* **What to work on**:
Repeat verbatim the lines of the data below, beginning with the line containing "u_segments=24, v_segments=14, radius=1)" and continuing to the end.

[Data extracted from a collection]
----
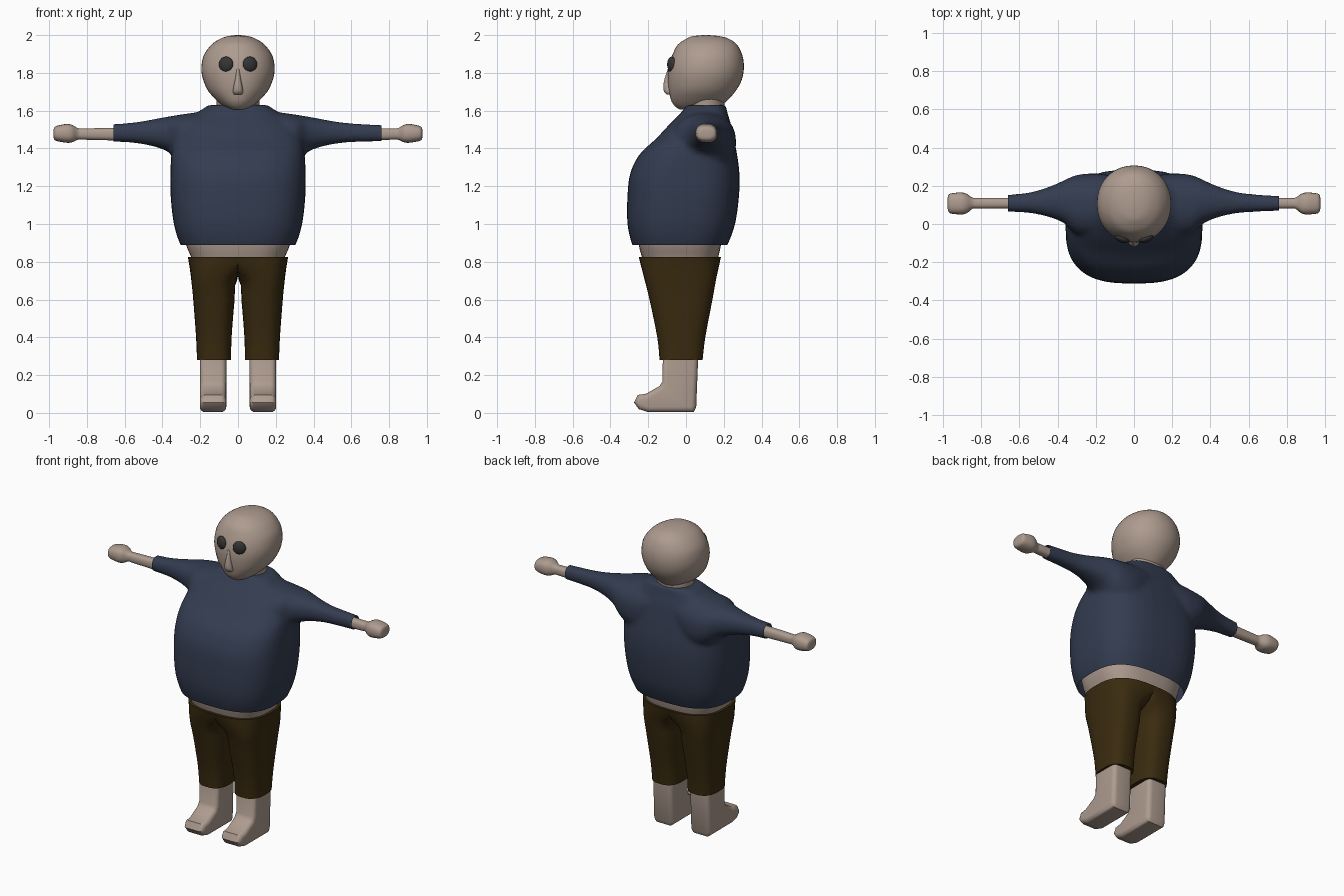
import bpy, bmesh, math
from mathutils import Vector

if "Cube" in bpy.data.objects:
    bpy.data.objects.remove(bpy.data.objects["Cube"])


def material(name, rgb):
    m = bpy.data.materials.new(name)
    m.diffuse_color = (*rgb, 1)
    m.use_nodes = True
    m.node_tree.nodes["Principled BSDF"].inputs["Base Color"].default_value = m.diffuse_color
    return m


SKIN = material("skin", (0.42, 0.33, 0.275))
SHIRT = material("navy cloth", (0.033, 0.045, 0.08))
PANTS = material("brown cloth", (0.042, 0.024, 0.005))
DARK = material("dark eye", (0.035, 0.035, 0.037))


def spline(rings, steps):
    """Catmull-Rom interpolation between cross-section rings."""
    out = []
    for i in range(len(rings) - 1):
        p0, p1 = rings[max(i - 1, 0)], rings[i]
        p2, p3 = rings[i + 1], rings[min(i + 2, len(rings) - 1)]
        for s in range(steps):
            t = s / steps
            out.append([0.5 * (2 * b + (c - a) * t + (2 * a - 5 * b + 4 * c - d) * t * t
                               + (3 * b - a - 3 * c + d) * t ** 3)
                        for a, b, c, d in zip(p0, p1, p2, p3)])
    return out + [rings[-1]]


def loft(bm, rings, axis='Z', n=2.0, side=1, steps=3, seg=40, clamp=False):
    """Rings are (position, a0, a1, b0, b1): superellipses along Z (a=x, b=y) or X (a=y, b=z)."""
    loops = []
    for pos, a0, a1, b0, b1 in spline(rings, steps):
        loop = []
        for k in range(seg):
            t = 2 * math.pi * k / seg
            c, s = math.cos(t), math.sin(t)
            a = (a0 + a1) / 2 + (a1 - a0) / 2 * math.copysign(abs(c) ** (2 / n), c)
            b = (b0 + b1) / 2 + (b1 - b0) / 2 * math.copysign(abs(s) ** (2 / n), s)
            if clamp:
                a = max(a, 0)
            co = (side * a, b, pos) if axis == 'Z' else (side * pos, a, b)
            loop.append(bm.verts.new(co))
        loops.append(loop)
    faces = [bm.faces.new(loops[0]), bm.faces.new(loops[-1])]
    for u, v in zip(loops, loops[1:]):
        for k in range(seg):
            j = (k + 1) % seg
            faces.append(bm.faces.new((u[k], u[j], v[j], v[k])))
    bmesh.ops.recalc_face_normals(bm, faces=faces)


def activate(ob):
    bpy.ops.object.select_all(action='DESELECT')
    ob.select_set(True)
    bpy.context.view_layer.objects.active = ob


def finish(bm, name, mat, angle=50):
    me = bpy.data.meshes.new(name)
    bm.to_mesh(me)
    bm.free()
    ob = bpy.data.objects.new(name, me)
    bpy.context.collection.objects.link(ob)
    me.materials.append(mat)
    activate(ob)
    bpy.ops.object.shade_smooth_by_angle(angle=math.radians(angle))
    return ob


def lofted(name, mat, rings, **kw):
    bm = bmesh.new()
    loft(bm, rings, **kw)
    return finish(bm, name, mat)


def sym(rings):
    """(z, half width, y0, y1) -> full ring."""
    return [(z, -w, w, y0, y1) for z, w, y0, y1 in rings]


# Shirt: torso and sleeves fused, smoothed, then cut at the hem and cuffs
bm = bmesh.new()
loft(bm, sym([(0.82, .26, -.25, .18), (0.89, .305, -.285, .22), (1.0, .34, -.31, .26),
              (1.15, .357, -.31, .281), (1.27, .358, -.295, .283), (1.37, .353, -.245, .27),
              (1.45, .34, -.16, .255), (1.52, .30, -.095, .24), (1.58, .23, -.035, .222),
              (1.63, .155, .005, .21)]), n=2.8)
SLEEVE = [(.10, -.03, .25, 1.36, 1.585), (.20, -.07, .265, 1.27, 1.592),
          (.30, -.06, .257, 1.31, 1.58), (.36, .0, .232, 1.375, 1.57),
          (.42, .028, .205, 1.403, 1.56), (.50, .05, .177, 1.422, 1.545),
          (.60, .062, .158, 1.433, 1.533), (.80, .07, .145, 1.438, 1.522)]
for s in (-1, 1):
    loft(bm, SLEEVE, axis='X', n=2.3, side=s)
shirt = finish(bm, "shirt", SHIRT)
mod = shirt.modifiers.new("fuse", 'REMESH')
mod.mode = 'VOXEL'
mod.voxel_size = 0.013
mod = shirt.modifiers.new("soften", 'SMOOTH')
mod.factor = 0.5
mod.iterations = 8
for m in ("fuse", "soften"):
    bpy.ops.object.modifier_apply(modifier=m)
bm = bmesh.new()
bm.from_mesh(shirt.data)
for co, no in (((0, 0, .89), (0, 0, -1)), ((.76, 0, 0), (1, 0, 0)), ((-.66, 0, 0), (-1, 0, 0))):
    bmesh.ops.bisect_plane(bm, geom=bm.verts[:] + bm.edges[:] + bm.faces[:],
                           plane_co=co, plane_no=no, clear_outer=True)
bm.to_mesh(shirt.data)
bm.free()
bpy.ops.object.shade_smooth_by_angle(angle=math.radians(60))

# Head, neck and bare waist
lofted("head", SKIN, sym([(1.605, .035, -.03, .12), (1.62, .07, -.055, .17), (1.65, .108, -.077, .215),
                          (1.7, .155, -.09, .26), (1.75, .18, -.096, .29), (1.8, .193, -.096, .304),
                          (1.85, .192, -.088, .306), (1.9, .178, -.07, .296), (1.95, .14, -.043, .27),
                          (1.98, .095, .0, .228), (1.994, .055, .035, .18), (2.0, .012, .09, .12)]),
       n=2.1)
lofted("neck", SKIN, sym([(1.5, .12, .01, .2), (1.62, .112, .01, .202), (1.7, .12, .0, .21)]))
lofted("waist", SKIN, sym([(.78, .235, -.22, .155), (.83, .25, -.235, .172),
                           (.89, .275, -.25, .185), (1.0, .3, -.26, .2)]), n=2.8)

# Nose
lofted("nose", SKIN, sym([(1.685, .02, -.10, -.07), (1.70, .027, -.116, -.07), (1.73, .023, -.12, -.07),
                          (1.77, .015, -.113, -.07), (1.82, .009, -.097, -.07)]), seg=16)

PROFILE = [(.065, .42), (.064, .28), (.054, .03), (.04, .004), (-.20, .004), (-.25, .02), (-.275, .055),
           (-.255, .095), (-.21, .102), (-.14, .142), (-.125, .165), (-.12, .42)]
for s, tag in ((-1, "left"), (1, "right")):
    # Eyes
    bm = bmesh.new()
    bmesh.ops.create_uvsphere(bm, u_segments=24, v_segments=14, radius=1)
    for v in bm.verts:
        v.co = Vector((v.co.x * .038, v.co.y * .022, v.co.z * .041)) 
        v.co += Vector((s * .063, -.076 + .25 * s * v.co.x, 1.845))
    finish(bm, tag + "_eye", DARK)

    # Arm with mitten hand
    lofted(tag + "_arm", SKIN, [(.55, .08, .138, 1.44, 1.512), (.80, .08, .137, 1.446, 1.506),
                                (.845, .08, .138, 1.447, 1.507), (.875, .057, .157, 1.434, 1.523),
                                (.905, .05, .165, 1.43, 1.53), (.955, .054, .161, 1.438, 1.521),
                                (.972, .064, .152, 1.447, 1.512), (.977, .085, .13, 1.462, 1.497)],
           axis='X', n=2.5, side=s, seg=24)

    # Trouser leg, flattened against the centre line at the top
    lofted(tag + "_trouser_leg", PANTS,
           [(.825, -.265, .265, -.25, .185), (.77, -.10, .256, -.236, .173), (.70, .005, .247, -.218, .158),
            (.60, .018, .237, -.193, .14), (.40, .034, .222, -.152, .102), (.28, .036, .217, -.14, .088)],
           n=2.7, side=s, clamp=True)

    # Shin and foot: side profile extruded across x with rounded edges
    bm = bmesh.new()
    f = bm.faces.new([bm.verts.new((s * .062, y, z)) for y, z in PROFILE])
    ext = bmesh.ops.extrude_face_region(bm, geom=[f])
    for v in [g for g in ext["geom"] if isinstance(g, bmesh.types.BMVert)]:
        v.co.x += s * .14
    bmesh.ops.recalc_face_normals(bm, faces=bm.faces[:])
    rims = [e for e in bm.edges if abs(e.verts[0].co.x - e.verts[1].co.x) < 1e-5]
    bmesh.ops.bevel(bm, geom=rims, offset=.028, segments=4, profile=.5, affect='EDGES',
                    clamp_overlap=False)
    for v in bm.verts:
        v.co.z = max(v.co.z, 0)
    finish(bm, tag + "_foot", SKIN)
----
* **Result of this task**:
    bmesh.ops.create_uvsphere(bm, u_segments=24, v_segments=14, radius=1)
    for v in bm.verts:
        v.co = Vector((v.co.x * .038, v.co.y * .022, v.co.z * .041)) 
        v.co += Vector((s * .063, -.076 + .25 * s * v.co.x, 1.845))
    finish(bm, tag + "_eye", DARK)

    # Arm with mitten hand
    lofted(tag + "_arm", SKIN, [(.55, .08, .138, 1.44, 1.512), (.80, .08, .137, 1.446, 1.506),
                                (.845, .08, .138, 1.447, 1.507), (.875, .057, .157, 1.434, 1.523),
                                (.905, .05, .165, 1.43, 1.53), (.955, .054, .161, 1.438, 1.521),
                                (.972, .064, .152, 1.447, 1.512), (.977, .085, .13, 1.462, 1.497)],
           axis='X', n=2.5, side=s, seg=24)

    # Trouser leg, flattened against the centre line at the top
    lofted(tag + "_trouser_leg", PANTS,
           [(.825, -.265, .265, -.25, .185), (.77, -.10, .256, -.236, .173), (.70, .005, .247, -.218, .158),
            (.60, .018, .237, -.193, .14), (.40, .034, .222, -.152, .102), (.28, .036, .217, -.14, .088)],
           n=2.7, side=s, clamp=True)

    # Shin and foot: side profile extruded across x with rounded edges
    bm = bmesh.new()
    f = bm.faces.new([bm.verts.new((s * .062, y, z)) for y, z in PROFILE])
    ext = bmesh.ops.extrude_face_region(bm, geom=[f])
    for v in [g for g in ext["geom"] if isinstance(g, bmesh.types.BMVert)]:
        v.co.x += s * .14
    bmesh.ops.recalc_face_normals(bm, faces=bm.faces[:])
    rims = [e for e in bm.edges if abs(e.verts[0].co.x - e.verts[1].co.x) < 1e-5]
    bmesh.ops.bevel(bm, geom=rims, offset=.028, segments=4, profile=.5, affect='EDGES',
                    clamp_overlap=False)
    for v in bm.verts:
        v.co.z = max(v.co.z, 0)
    finish(bm, tag + "_foot", SKIN)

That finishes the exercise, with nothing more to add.